Think about multiple market data feeds coming in to the same server, you parse each feed separately, and generate a single stream of a normalized format:
Market Data Feed Handler
Consolidate and normalize multiple Market Data Feeds into a single, standardized/normalized format. I talk about this above in the Normalize section. This is one of the applications of Protocol Acceleration where the more market data feeds one supports, the better prices one gets when trading. The advantage of using an FPGA here is that it does not matter how many Market Data Feeds one supports, the latency will remain the same – given of course that you have a large enough FPGA. So you start off by implementing a Feed Handler for one exchange, and as you implement more you just keep expanding your FPGA design to include them. And since you are normalizing the data format, you don’t have to worry about changing anything else.
Order Book/Price Watcher
Monitor market data message from one or more feeds for orders pertaining to a specific list of securities and maintain an order book – or – a sorted list of all buy and sell orders. Use this order book to send notifications to other applications, whether they are inside the FPGA or on the host computer, about certain events, including:

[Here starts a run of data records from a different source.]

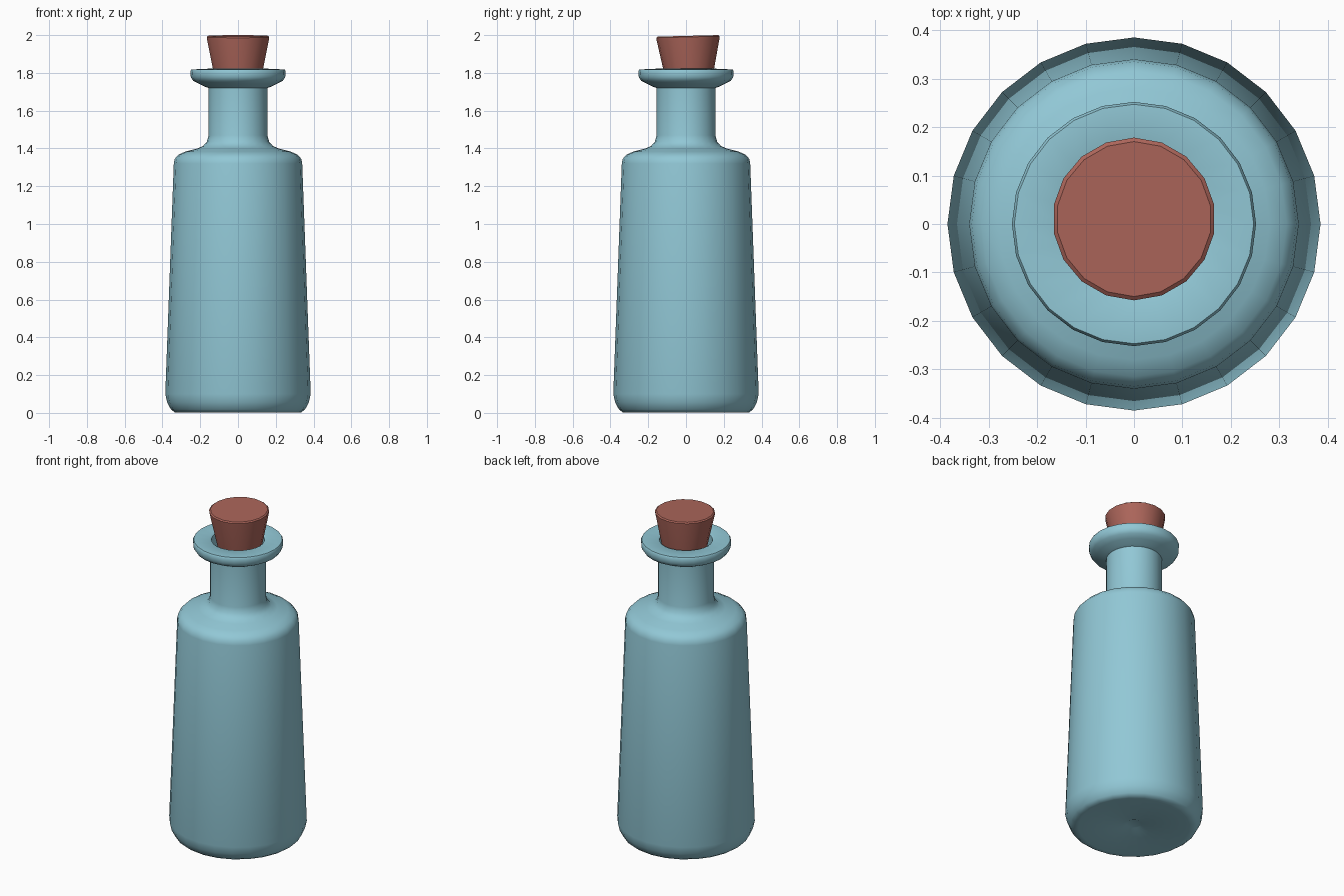
import bpy
import math

old = bpy.data.objects.get("Cube")
if old:
    bpy.data.objects.remove(old, do_unlink=True)


def material(name, rgb):
    mat = bpy.data.materials.new(name)
    mat.use_nodes = True
    mat.diffuse_color = (*rgb, 1)
    mat.node_tree.nodes["Principled BSDF"].inputs["Base Color"].default_value = (*rgb, 1)
    return mat


def lathe(name, profile, sides, mat, smooth_angle, start=0.0):
    """Revolve (radius, height) points, listed from the underside up, around z."""
    verts, rings, faces = [], [], []
    for r, z in profile:
        count = sides if r > 0 else 1
        first = len(verts)
        for i in range(count):
            a = start + math.tau * i / sides
            verts.append((r * math.cos(a), r * math.sin(a), z))
        rings.append([first + i % count for i in range(sides)])
    for low, high in zip(rings, rings[1:]):
        for i in range(sides):
            j = (i + 1) % sides
            quad = [low[i], low[j], high[j], high[i]]
            faces.append(list(dict.fromkeys(quad)))
    mesh = bpy.data.meshes.new(name)
    mesh.from_pydata(verts, [], faces)
    mesh.materials.append(mat)
    obj = bpy.data.objects.new(name, mesh)
    bpy.context.collection.objects.link(obj)
    bpy.ops.object.select_all(action="DESELECT")
    obj.select_set(True)
    bpy.context.view_layer.objects.active = obj
    bpy.ops.object.shade_smooth_by_angle(angle=math.radians(smooth_angle))
    return obj


glass = material("pale blue glass", (0.285, 0.575, 0.67))
cork = material("red brown cork", (0.41, 0.13, 0.102))

# Bottle: dimpled base, tapered body, shoulder, neck, lip and hollow mouth
base = [(0, 0.02), (0.04, 0.02), (0.07, 0.008), (0.31, 0.004), (0.335, 0.003),
        (0.355, 0.018), (0.375, 0.055), (0.385, 0.1)]
body = [(0.34, 1.32), (0.335, 1.345), (0.315, 1.367), (0.28, 1.383)]
shoulder = [(0.22, 1.398), (0.185, 1.413), (0.165, 1.435), (0.156, 1.47)]
lip = [(0.156, 1.72), (0.175, 1.727), (0.205, 1.742), (0.237, 1.758),
       (0.25, 1.778), (0.252, 1.81), (0.247, 1.818)]
mouth = [(0.16, 1.822), (0.148, 1.815), (0.145, 1.6), (0, 1.6)]
lathe("bottle", base + body + shoulder + lip + mouth, 24, glass, 50)

# Stopper: tapered plug with a small chamfer, leaning slightly in the mouth
plug = [(0, 0), (0.115, 0), (0.167, 0.255), (0.168, 0.265), (0.16, 0.271), (0, 0.271)]
stopper = lathe("stopper", plug, 18, cork, 35, math.pi / 2)
stopper.location = (0, 0.017, 1.725)
stopper.rotation_euler.x = 0.025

- price movement
- in nominal terms
- relative to open/previous close
- time relative (velocity/acceleration)
- market movement
- index calculation
These events can be consumed by:
Algorithmic Trading Service
You have a bunch of quants that determine whenever MSFT moves up at a certain rate relative to another variable that you want to buy X shares, or Y dollars of MSFT. Use the values coming from the Order Book/Price Watcher to do this.
Exchange Circuit Breaker
You are acting like an exchange, or you are an exchange and you detect that a certain stock has fallen more than a certain percentage from its open. You can pull all orders out of the market and immediately suspend trading in that security.
Cancel All Open Orders
You are an algorithmic trader and you notice that a certain event has occurred in the market, cancel all of your outstanding messages to prevent a catastrophic loss.
Make a Market
If you are an exchange, a front office trader, you can make your own market by using smart nic’s to accelerate your matching of orders. Imagine your market is where customers get the best prices, they will keep coming back to you for more and more orders.
FIX Engine Acceleration
Since FIX is a string-based protocol, you can convert every single incoming FIX message into some sort of binary format, and cast blocks of memory into a custom type shaving a lot of processing time off of every operation. This will help you fill orders faster and make you more competitive. To do this data cast, you have to be very knowledgeable of low-level C++. But if you aren’t, you can still make an impact while you learn… Search for ‘custom C++ allocators’.
Using an OrderBook, you can send orders over a separate FIX connection to the best market maker whenever an order meets your requirements. I am talking about orders being stored in the memory of the FPGA and whenever the stock moves to a certain price to immediately move to trade by using the logic inside the FPGA.
When developing code for an FPGA, think of things in terms of a state machine. The inputs to the state machine are going to be the actual pins coming from the Ethernet PHY and depending on the speed of your network connection will be 1 byte or 8 bytes per clock cycle. You can define as many internal variables as you like and you have to make your outputs have a similar interface, because your IP will be connected to some other IP that will either do further processing or will send the data over the PCIe bus to the host for a regular user-mode application to process.
Depending on the Smart NIC that you purchase you will get a couple of samples that you can set up to run a hello world app. You will have to first develop a state machine for what happens and then implement your application with the concept of streams of data in mind. See my Keccak page or my OrderBook series for more information on this: